So here’s the good news: Despite fears to the contrary, California isn’t facing a year-round drought in our warming new world. However, UC Riverside Earth Sciences Professor Robert Allen’s research indicates that what precipitation the state does get will be pretty much limited to the winter months—think deluge-type rainfall rather than snow—and non-winter months will be even dryer than usual, with little or no rain at all. “It is good news,” Allen said. “But only relative to the alternative of no rain at all.”
They say you can’t get water from a stone, but one man says he can solve California’s water crisis with water from the desert. Scott Slater is the CEO of Cadiz, a California company that owns 45,000 acres in the Mojave, one of the driest places on earth. He says that a few hundred feet beneath the ground surface lies an enormous watershed the size of Rhode Island, about 1300 square miles. He is proposing taking hundreds of trillions of gallons of desert ground water a year and piping it over a hundred miles to the populated suburbs around Los Angeles.
California’s efforts to curb greenhouse gas emissions have made the state an icon in the fight against climate change, a status validated by Gov. Jerry Brown hosting the Global Climate Action Summit in San Francisco next month. Yet despite its success, California is only slowly beginning to take action to help communities adapt to the brutal changes in our climate already well underway. California’s next governor should focus on climate adaptation as an urgent priority to protect California’s businesses and residents — particularly the elderly and the poor — from the ravages of climate change.

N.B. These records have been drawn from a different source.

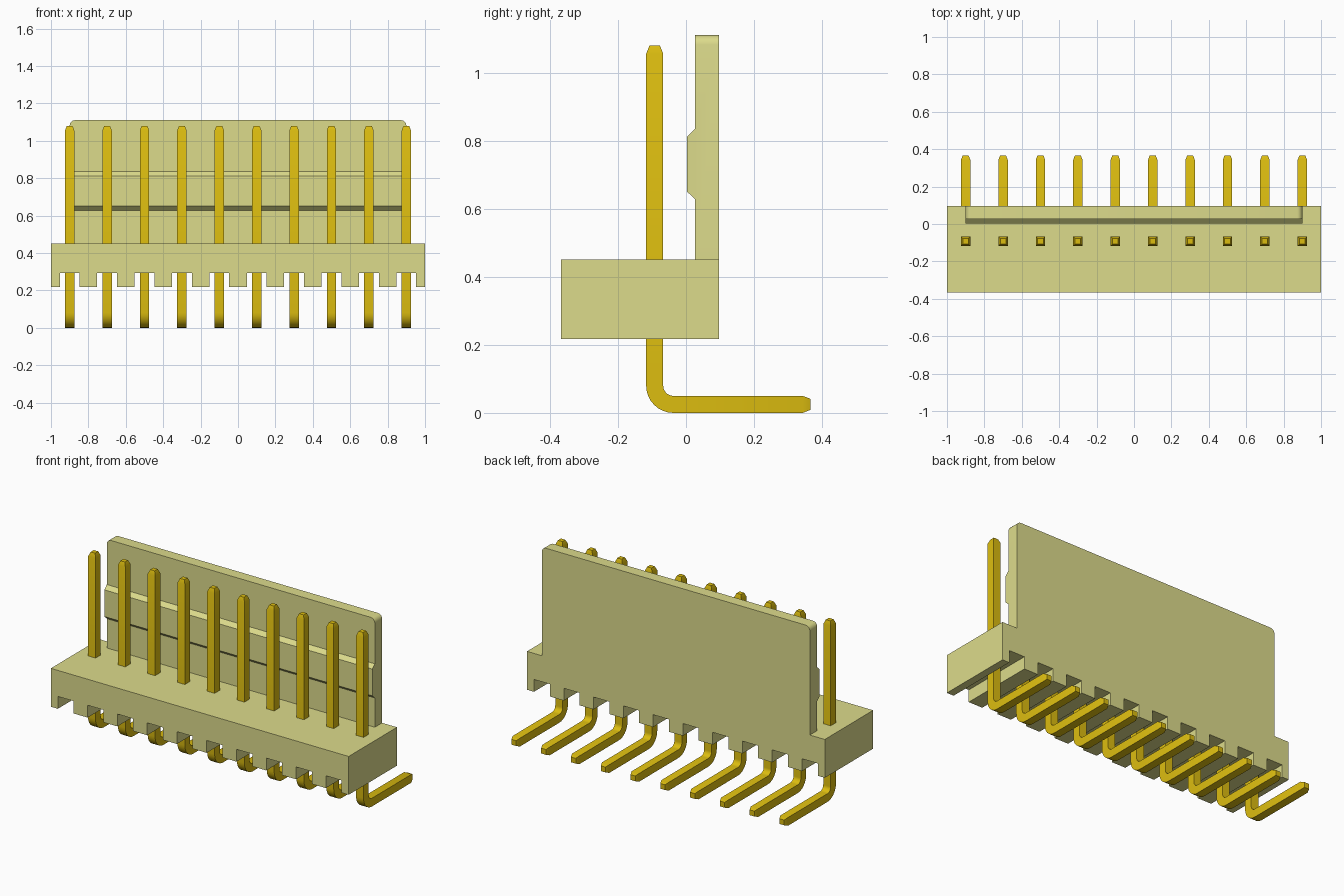
import bpy, bmesh, math
from mathutils import Vector

if "Cube" in bpy.data.objects:
    bpy.data.objects.remove(bpy.data.objects["Cube"])


def material(name, color):
    m = bpy.data.materials.new(name)
    m.diffuse_color = (*color, 1)
    m.use_nodes = True
    m.node_tree.nodes["Principled BSDF"].inputs["Base Color"].default_value = m.diffuse_color
    return m


CREAM = material("cream_plastic", (0.72, 0.71, 0.26))
GOLD = material("gold", (0.72, 0.51, 0.005))


def finish(bm, name, mat):
    bmesh.ops.recalc_face_normals(bm, faces=bm.faces)
    mesh = bpy.data.meshes.new(name)
    bm.to_mesh(mesh)
    bm.free()
    mesh.materials.append(mat)
    obj = bpy.data.objects.new(name, mesh)
    bpy.context.collection.objects.link(obj)
    return obj


def prism(points, offset):
    """Extrude a closed outline by the offset vector."""
    bm = bmesh.new()
    face = bm.faces.new([bm.verts.new(p) for p in points])
    ext = bmesh.ops.extrude_face_region(bm, geom=[face])
    verts = [g for g in ext["geom"] if isinstance(g, bmesh.types.BMVert)]
    bmesh.ops.translate(bm, verts=verts, vec=offset)
    return bm


def smooth(obj):
    bpy.ops.object.select_all(action='DESELECT')
    obj.select_set(True)
    bpy.context.view_layer.objects.active = obj
    bpy.ops.object.shade_smooth_by_angle(angle=math.radians(30))


pin_x = [-0.9 + 0.225 * i * 0.8 / 0.9 for i in range(10)]
BACK, FRONT = 0.097, -0.367

# Base block with a notch under every pin, extruded front to back
outline = [(-1, 0.45), (-1, 0.217)]
for x in pin_x:
    outline += [(x - 0.053, 0.217), (x - 0.053, 0.292),
                (x + 0.053, 0.292), (x + 0.053, 0.217)]
outline += [(1, 0.217), (1, 0.45)]
finish(prism([(x, FRONT, z) for x, z in outline], (0, BACK - FRONT, 0)), "base", CREAM)

# Locking wall with a chamfered ridge and rounded top corners
side = [(BACK, 0.45), (BACK, 1.11), (0.027, 1.11), (0.027, 0.835),
        (0.003, 0.812), (0.003, 0.65), (0.027, 0.628), (0.027, 0.45)]
bm = prism([(-0.9, y, z) for y, z in side], (1.8, 0, 0))
corners = [e for e in bm.edges
           if all(v.co.z > 1.1 for v in e.verts) and e.verts[0].co.x * e.verts[1].co.x > 0]
bmesh.ops.bevel(bm, geom=corners, offset=0.028, segments=5, profile=0.5, affect='EDGES')
smooth(finish(bm, "locking_wall", CREAM))

# Bent square pin: (y, z, angle of the section, half size) from top tip to tail tip
H, R = 0.025, 0.055
PY = -0.092
sections = [(PY, 1.08, 0, 0.015), (PY, 1.055, 0, H)]
for i in range(9):
    a = math.pi / 2 * i / 8
    sections.append((PY + R - R * math.cos(a), H + R - R * math.sin(a), a, H))
sections += [(0.343, H, math.pi / 2, H), (0.366, H, math.pi / 2, 0.016)]


def pin(index, x):
    bm = bmesh.new()
    rings = []
    for y, z, a, h in sections:
        n = Vector((0, math.cos(a), math.sin(a)))
        c = Vector((x, y, z))
        rings.append([bm.verts.new(c + Vector((sx * h, 0, 0)) + n * sn * h)
                      for sx, sn in ((-1, -1), (1, -1), (1, 1), (-1, 1))])
    for r, s in zip(rings, rings[1:]):
        for k in range(4):
            bm.faces.new((r[k], r[(k + 1) % 4], s[(k + 1) % 4], s[k]))
    bm.faces.new(rings[0])
    bm.faces.new(rings[-1])
    smooth(finish(bm, f"pin_{index + 1}", GOLD))


for i, x in enumerate(pin_x):
    pin(i, x)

Scores of starving baby seabirds have been washing up on Northern California beaches this summer, raising fears among scientists that a climatic cycle like the one that wreaked havoc on sea creatures a few years ago may be moving in. More than 100 undernourished common murre babies have been plucked from beaches from Monterey to Marin County by biologists and volunteers with International Bird Rescue and are being rehabilitated at the organization’s Fairfield center.